• [TASK INSTRUCTIONS]: Every line from the line containing "import bmesh" to the end of the data must appear in the answer exactly as it appears there, and nothing else.

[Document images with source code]
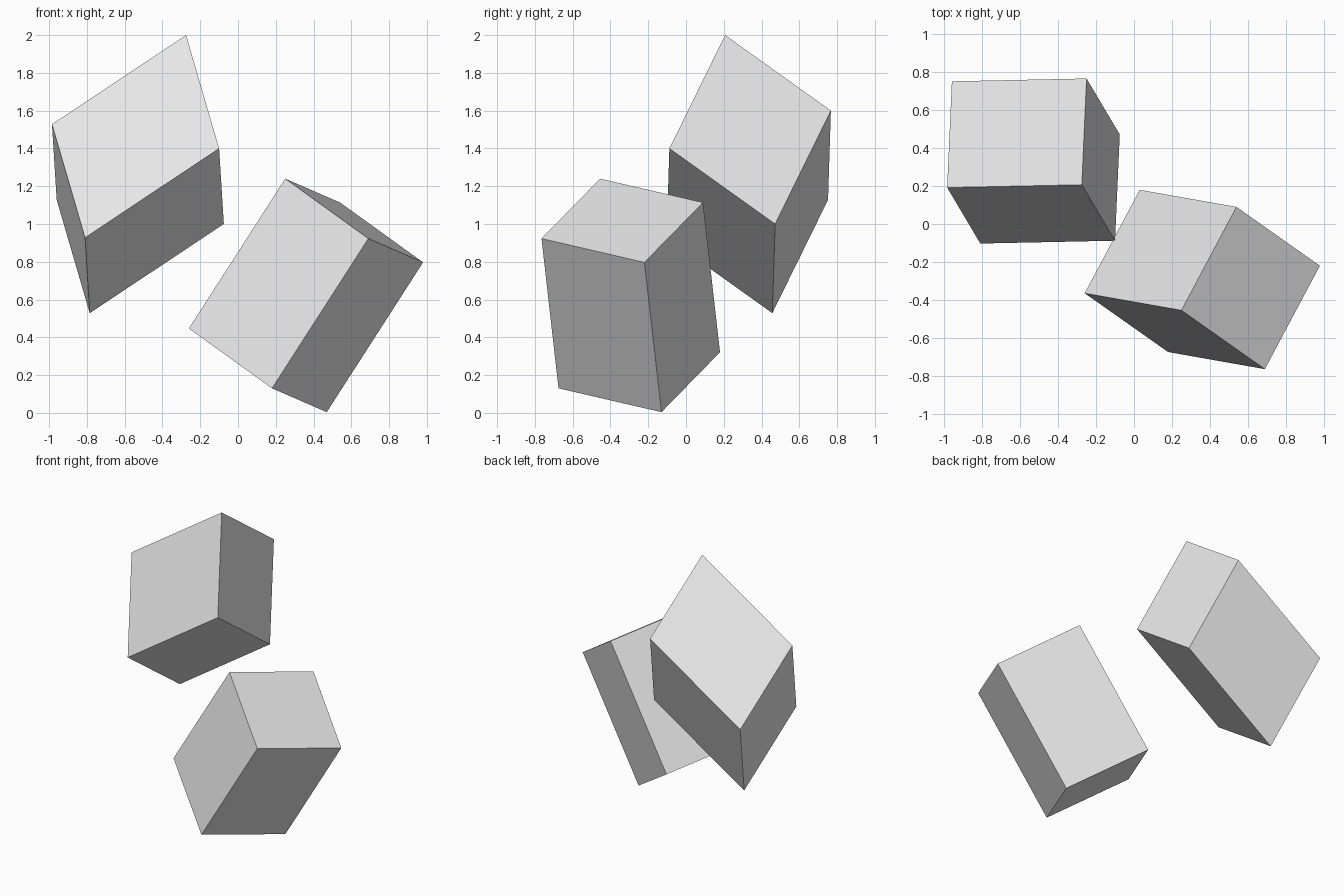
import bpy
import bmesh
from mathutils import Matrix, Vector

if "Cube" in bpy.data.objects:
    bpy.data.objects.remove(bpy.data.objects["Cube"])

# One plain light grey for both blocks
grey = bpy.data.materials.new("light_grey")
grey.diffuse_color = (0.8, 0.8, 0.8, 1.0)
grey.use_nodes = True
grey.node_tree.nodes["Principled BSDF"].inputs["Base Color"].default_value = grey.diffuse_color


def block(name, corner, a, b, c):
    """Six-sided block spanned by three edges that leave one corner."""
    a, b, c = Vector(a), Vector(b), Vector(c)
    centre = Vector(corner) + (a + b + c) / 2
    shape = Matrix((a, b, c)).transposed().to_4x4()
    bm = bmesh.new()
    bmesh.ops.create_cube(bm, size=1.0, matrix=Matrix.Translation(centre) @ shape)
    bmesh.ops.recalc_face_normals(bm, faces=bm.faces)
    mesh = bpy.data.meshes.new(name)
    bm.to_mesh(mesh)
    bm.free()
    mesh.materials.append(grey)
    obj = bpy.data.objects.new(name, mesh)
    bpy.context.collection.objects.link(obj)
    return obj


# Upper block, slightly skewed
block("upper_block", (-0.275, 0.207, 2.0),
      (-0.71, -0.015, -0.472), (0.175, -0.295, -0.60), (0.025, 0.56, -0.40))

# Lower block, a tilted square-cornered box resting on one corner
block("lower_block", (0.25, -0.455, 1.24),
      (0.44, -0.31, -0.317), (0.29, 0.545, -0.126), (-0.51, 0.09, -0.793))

• [RESULT]:
import bmesh
from mathutils import Matrix, Vector

if "Cube" in bpy.data.objects:
    bpy.data.objects.remove(bpy.data.objects["Cube"])

# One plain light grey for both blocks
grey = bpy.data.materials.new("light_grey")
grey.diffuse_color = (0.8, 0.8, 0.8, 1.0)
grey.use_nodes = True
grey.node_tree.nodes["Principled BSDF"].inputs["Base Color"].default_value = grey.diffuse_color


def block(name, corner, a, b, c):
    """Six-sided block spanned by three edges that leave one corner."""
    a, b, c = Vector(a), Vector(b), Vector(c)
    centre = Vector(corner) + (a + b + c) / 2
    shape = Matrix((a, b, c)).transposed().to_4x4()
    bm = bmesh.new()
    bmesh.ops.create_cube(bm, size=1.0, matrix=Matrix.Translation(centre) @ shape)
    bmesh.ops.recalc_face_normals(bm, faces=bm.faces)
    mesh = bpy.data.meshes.new(name)
    bm.to_mesh(mesh)
    bm.free()
    mesh.materials.append(grey)
    obj = bpy.data.objects.new(name, mesh)
    bpy.context.collection.objects.link(obj)
    return obj


# Upper block, slightly skewed
block("upper_block", (-0.275, 0.207, 2.0),
      (-0.71, -0.015, -0.472), (0.175, -0.295, -0.60), (0.025, 0.56, -0.40))

# Lower block, a tilted square-cornered box resting on one corner
block("lower_block", (0.25, -0.455, 1.24),
      (0.44, -0.31, -0.317), (0.29, 0.545, -0.126), (-0.51, 0.09, -0.793))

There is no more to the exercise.